An Arkansas woman is in the hospital for an infection caused by a pedicure performed in unsanitary conditions.
Stacey Wilson of Benton, Arkansas, contacted KATV News from her hospital bed after having watched a special about unsafe nail salons. After suffering through a painful pedicure that led to an infection that affected her entire lower leg, she wants others in similar situations to know what can be done.
"I didn't know who you went to, who you could go to or anything, so that's [when] we contacted you guys," Wilson told KATV News.
During her pedicure on Feb. 6, Wilson could tell that something had gone wrong.
"It feels like you're sitting too close to a fire and you just cannot get away from it, that's the way it feels," she recalled.
According to Wilson, the salon worker was too rough with the pumice stone and managed to cut part of her foot and toe.
"She knew she had hurt me a little bit," Wilson said.
The following day, her ankle was sore and red.

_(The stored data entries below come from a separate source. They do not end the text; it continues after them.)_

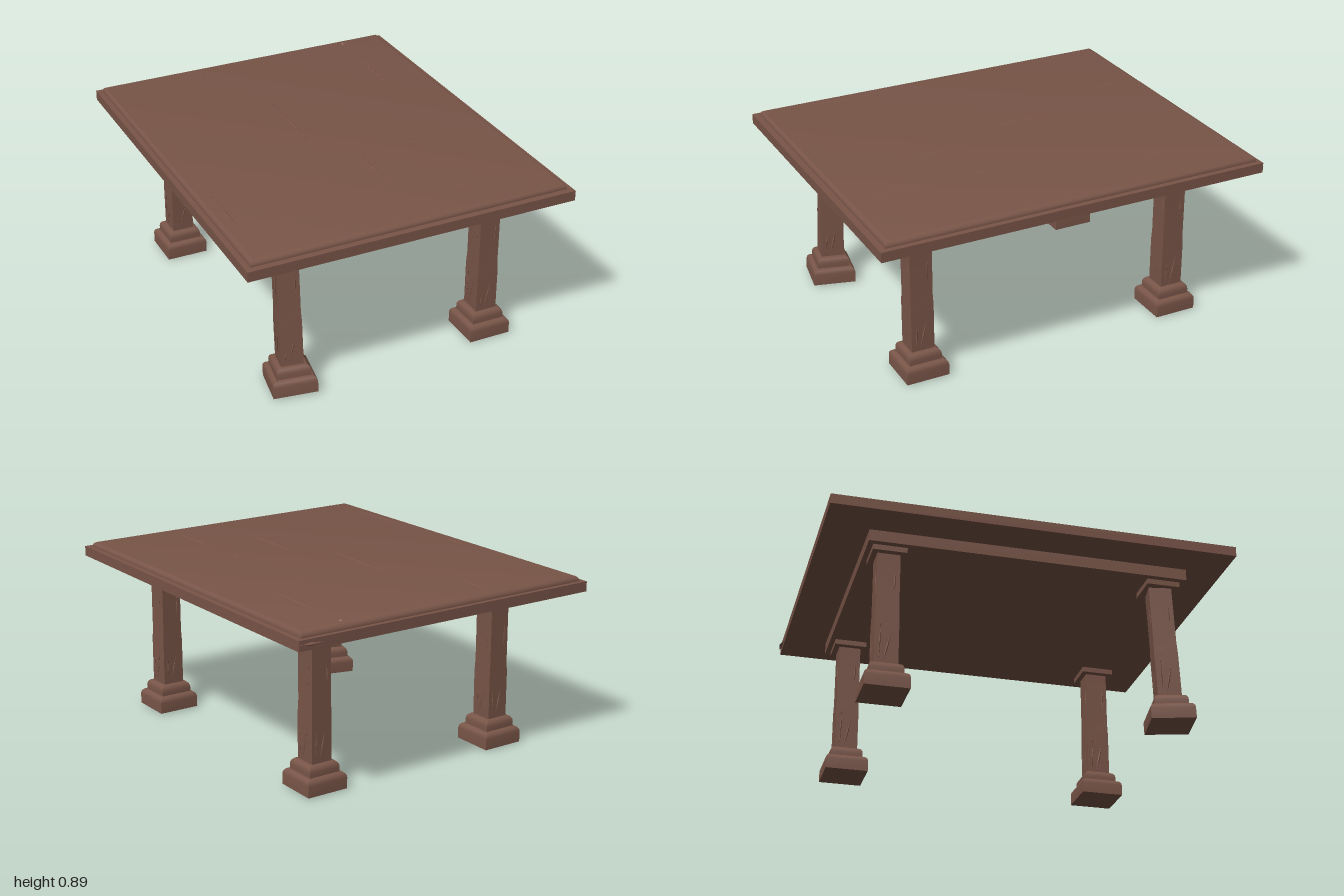
import * as THREE from 'three';
import { toCreasedNormals } from 'three/addons/utils/BufferGeometryUtils.js';

const wood = new THREE.MeshStandardMaterial({ color: 0x795548 });

// Closed rectangular loft; each ring is [halfX, halfZ, y], listed upward
function loft(name, rings) {
  const corners = [[1, 1], [1, -1], [-1, -1], [-1, 1]];
  const pos = [], idx = [];
  rings.forEach(([hx, hz, y]) => corners.forEach(([sx, sz]) => pos.push(sx * hx, y, sz * hz)));
  for (let i = 0; i < rings.length - 1; i++) {
    for (let k = 0; k < 4; k++) {
      const a = i * 4 + k, b = i * 4 + (k + 1) % 4;
      idx.push(a, b, b + 4, a, b + 4, a + 4);
    }
  }
  const t = (rings.length - 1) * 4;
  idx.push(0, 2, 1, 0, 3, 2, t, t + 1, t + 2, t, t + 2, t + 3);
  const geo = new THREE.BufferGeometry();
  geo.setAttribute('position', new THREE.Float32BufferAttribute(pos, 3));
  geo.setIndex(idx);
  const mesh = new THREE.Mesh(toCreasedNormals(geo, 0.6), wood);
  mesh.name = name;
  return mesh;
}

// Thin pointed sliver of raised wood grain between two points
function splinter(a, b, width, height = width) {
  const p = new THREE.Vector3(...a), q = new THREE.Vector3(...b);
  const mesh = new THREE.Mesh(new THREE.OctahedronGeometry(1), wood);
  mesh.name = 'splinter';
  mesh.position.copy(p).lerp(q, 0.5);
  mesh.lookAt(q);
  mesh.scale.set(width, height, p.distanceTo(q) / 2);
  return mesh;
}

// Quarter-round edge from half sizes hx, hz at y up and inward by w and h
function roundEdge(hx, hz, y, w, h, steps = 4) {
  return Array.from({ length: steps + 1 }, (_, i) => {
    const a = i / steps * Math.PI / 2, inset = w * (1 - Math.cos(a));
    return [hx - inset, hz - inset, y + h * Math.sin(a)];
  });
}

// Leg hanging from its top, so that tilting pivots under the cap
function makeLeg() {
  const leg = new THREE.Group();
  leg.name = 'leg';
  leg.add(
    loft('shaft', [[0.055, 0.058, 0.14], [0.055, 0.058, 0.38], [0.052, 0.056, 0.44], [0.052, 0.056, 0.74]]),
    loft('plinth', [[0.108, 0.108, 0.02], ...roundEdge(0.108, 0.108, 0.075, 0.025, 0.028)]),
    loft('baseMoulding', [[0.083, 0.083, 0.1], ...roundEdge(0.083, 0.083, 0.125, 0.024, 0.031)]),
  );
  // worn grain on each face
  for (let i = 0; i < 4; i++) {
    const face = new THREE.Group();
    face.name = 'legGrain';
    face.rotation.y = i * Math.PI / 2;
    face.add(
      splinter([-0.015, 0.16, 0.057], [0.02, 0.32, 0.057], 0.005),
      splinter([-0.035, 0.17, 0.057], [-0.03, 0.25 + 0.04 * i, 0.057], 0.004),
      splinter([0.03, 0.52, 0.056], [0.03, 0.64, 0.056], 0.004),
    );
    leg.add(face);
  }
  leg.children.forEach((c) => { c.position.y -= 0.74; });
  return leg;
}

export function createModel() {
  const table = new THREE.Group();
  table.name = 'table';

  // Top board, raised panel and apron
  const board = loft('topBoard', [[0.83, 0.993, 0.815], [0.83, 0.993, 0.865]]);
  board.position.z = 0.005;
  const panel = loft('topPanel', [[0.803, 0.966, 0.86], ...roundEdge(0.803, 0.966, 0.868, 0.025, 0.024)]);
  const apron = loft('apron', [[0.638, 0.79, 0.757], [0.638, 0.79, 0.82]]);
  apron.position.z = 0.02;
  table.add(board, panel, apron);

  // Legs with caps; the front right one is twisted and leaning
  for (const x of [-0.525, 0.527]) {
    for (const z of [-0.662, 0.702]) {
      const cap = loft('legCap', [[0.083, 0.083, 0.73], [0.083, 0.083, 0.76]]);
      cap.position.set(x, 0, z);
      const leg = makeLeg();
      leg.position.set(x, 0.74, z);
      if (x < 0 && z > 0) leg.rotation.set(-0.045, -0.18, 0.012);
      table.add(cap, leg);
    }
  }

  // Grain lines on the top: x1, z1, x2, z2
  const grain = [
    [-0.735, -0.21, -0.735, 0.03], [-0.735, 0.2, -0.73, 0.87], [-0.28, -0.95, -0.295, -0.64],
    [-0.08, -0.55, -0.1, 0.28], [0.06, 0.08, 0.06, 0.73], [0.36, 0.24, 0.36, 0.32],
    [0.36, 0.45, 0.35, 0.9], [0.565, -0.93, 0.55, -0.21],
  ];
  for (const [x1, z1, x2, z2] of grain) {
    table.add(splinter([x1, 0.891, z1], [x2, 0.891, z2], 0.006, 0.004));
  }

  // Chips along the rims
  table.add(
    splinter([0.7, 0.84, -0.988], [0.83, 0.845, -0.992], 0.012, 0.008),
    splinter([0.69, 0.815, -0.97], [0.77, 0.813, -0.97], 0.008, 0.006),
    splinter([0.56, 0.89, -0.93], [0.57, 0.892, -0.9], 0.008),
    splinter([0.638, 0.79, -0.1], [0.638, 0.795, -0.22], 0.004),
  );
  return table;
}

By Monday, Feb. 8, the pain had increased, and by Tuesday, she was unable to stand, the redness had spread, and her fever had risen to 102 degrees.

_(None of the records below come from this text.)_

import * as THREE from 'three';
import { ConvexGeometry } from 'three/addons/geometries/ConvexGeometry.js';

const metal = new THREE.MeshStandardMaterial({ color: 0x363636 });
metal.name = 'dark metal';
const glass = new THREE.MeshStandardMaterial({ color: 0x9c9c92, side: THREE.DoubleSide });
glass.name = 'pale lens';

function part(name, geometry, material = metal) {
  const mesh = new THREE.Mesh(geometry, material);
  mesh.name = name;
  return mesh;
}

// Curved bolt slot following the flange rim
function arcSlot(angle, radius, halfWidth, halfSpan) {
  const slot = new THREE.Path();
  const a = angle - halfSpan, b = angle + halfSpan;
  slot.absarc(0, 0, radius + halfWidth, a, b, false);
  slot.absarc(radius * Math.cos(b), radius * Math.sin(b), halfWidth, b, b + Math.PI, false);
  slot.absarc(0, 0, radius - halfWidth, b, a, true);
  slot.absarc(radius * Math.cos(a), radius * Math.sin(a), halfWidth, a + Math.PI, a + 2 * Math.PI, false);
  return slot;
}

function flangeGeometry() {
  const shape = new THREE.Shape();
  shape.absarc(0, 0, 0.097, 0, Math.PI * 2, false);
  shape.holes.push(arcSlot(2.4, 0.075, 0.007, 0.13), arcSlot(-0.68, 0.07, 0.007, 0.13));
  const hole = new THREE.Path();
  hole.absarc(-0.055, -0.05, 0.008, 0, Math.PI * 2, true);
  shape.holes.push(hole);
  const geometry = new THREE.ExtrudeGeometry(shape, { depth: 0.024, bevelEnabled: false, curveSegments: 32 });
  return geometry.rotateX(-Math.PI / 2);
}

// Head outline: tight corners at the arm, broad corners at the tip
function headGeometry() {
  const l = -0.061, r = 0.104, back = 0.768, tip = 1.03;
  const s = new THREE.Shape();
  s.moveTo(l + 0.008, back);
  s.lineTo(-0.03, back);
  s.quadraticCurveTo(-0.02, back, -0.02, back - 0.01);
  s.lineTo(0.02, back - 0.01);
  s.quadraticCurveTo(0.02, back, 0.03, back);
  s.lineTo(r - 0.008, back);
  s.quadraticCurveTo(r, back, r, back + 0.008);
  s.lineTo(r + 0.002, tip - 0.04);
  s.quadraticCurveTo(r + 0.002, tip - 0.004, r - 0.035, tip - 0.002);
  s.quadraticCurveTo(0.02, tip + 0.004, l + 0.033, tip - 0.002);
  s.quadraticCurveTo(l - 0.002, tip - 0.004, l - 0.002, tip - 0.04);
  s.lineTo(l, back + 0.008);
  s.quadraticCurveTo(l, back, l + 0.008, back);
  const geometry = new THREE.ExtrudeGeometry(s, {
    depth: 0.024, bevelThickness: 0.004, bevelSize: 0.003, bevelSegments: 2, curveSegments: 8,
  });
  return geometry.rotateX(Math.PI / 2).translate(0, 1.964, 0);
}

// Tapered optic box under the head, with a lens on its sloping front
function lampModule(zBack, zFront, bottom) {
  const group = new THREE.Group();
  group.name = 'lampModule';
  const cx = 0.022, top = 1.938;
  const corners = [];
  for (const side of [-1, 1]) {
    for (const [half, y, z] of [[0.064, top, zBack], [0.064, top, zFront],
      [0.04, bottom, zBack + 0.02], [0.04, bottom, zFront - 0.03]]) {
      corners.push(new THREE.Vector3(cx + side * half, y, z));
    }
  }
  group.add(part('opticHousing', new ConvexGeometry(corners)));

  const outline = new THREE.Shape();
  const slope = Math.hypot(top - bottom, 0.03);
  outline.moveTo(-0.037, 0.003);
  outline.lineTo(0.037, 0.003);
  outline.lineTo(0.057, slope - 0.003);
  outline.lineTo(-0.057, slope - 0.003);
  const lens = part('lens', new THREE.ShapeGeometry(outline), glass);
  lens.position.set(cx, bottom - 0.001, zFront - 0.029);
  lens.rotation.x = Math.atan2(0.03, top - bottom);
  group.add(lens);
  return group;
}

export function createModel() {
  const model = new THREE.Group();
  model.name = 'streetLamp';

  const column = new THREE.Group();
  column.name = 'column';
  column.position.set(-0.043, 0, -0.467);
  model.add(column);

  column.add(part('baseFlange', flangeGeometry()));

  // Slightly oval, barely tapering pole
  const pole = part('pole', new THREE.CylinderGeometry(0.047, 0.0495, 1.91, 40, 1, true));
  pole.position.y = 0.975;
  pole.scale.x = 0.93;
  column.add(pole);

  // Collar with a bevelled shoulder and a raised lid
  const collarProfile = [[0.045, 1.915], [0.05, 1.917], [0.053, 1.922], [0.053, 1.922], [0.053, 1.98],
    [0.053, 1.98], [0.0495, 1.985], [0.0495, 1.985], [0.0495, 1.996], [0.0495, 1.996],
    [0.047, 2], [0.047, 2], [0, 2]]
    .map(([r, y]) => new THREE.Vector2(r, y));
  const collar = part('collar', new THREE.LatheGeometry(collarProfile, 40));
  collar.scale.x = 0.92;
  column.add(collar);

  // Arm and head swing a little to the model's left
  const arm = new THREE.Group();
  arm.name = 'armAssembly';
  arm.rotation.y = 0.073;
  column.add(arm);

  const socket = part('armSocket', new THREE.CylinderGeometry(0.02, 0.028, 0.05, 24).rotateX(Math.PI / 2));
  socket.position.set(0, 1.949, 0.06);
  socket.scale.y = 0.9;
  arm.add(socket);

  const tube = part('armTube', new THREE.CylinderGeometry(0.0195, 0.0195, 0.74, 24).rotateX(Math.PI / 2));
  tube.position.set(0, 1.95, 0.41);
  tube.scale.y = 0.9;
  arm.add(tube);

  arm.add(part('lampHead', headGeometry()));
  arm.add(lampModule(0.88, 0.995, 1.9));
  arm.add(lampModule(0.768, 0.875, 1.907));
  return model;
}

Physicians at Saline Memorial Hospital, where Wilson also works as a nurse, determined that she was suffering from cellulitis, which is often associated with manicures and pedicures.
Dr. Michael Pafford of Saline Memorial Hospital said that people should speak up to prevent infections during pedicures, and
[recognize that] you have the right to refuse them from continuing if you think they're not using sterile equipment,” he said.
According to KATV, Nail salons should never reuse nail files or pumice stones. Those pieces of equipment must be brand new and then thrown away.
"They have a hard time throwing it away,” said Kelli Kersi, Chief of Cosmetology for the Arkansas Health Department. “It's throwing money away they feel, but still, you can't get around that.”
Footbaths must also be drained, cleaned, rinsed, and filled with disinfectant.
In Arkansas, all salons are visited by an inspector once a year. Starting this year, any violations will be hung on a wall for customers to see.
"The salon owner is definitely not going to want an inspection sheet hanging up there that has violations on it," Kersi said.
Once she leaves the hospital, Wilson plans to file a complaint with the state health department.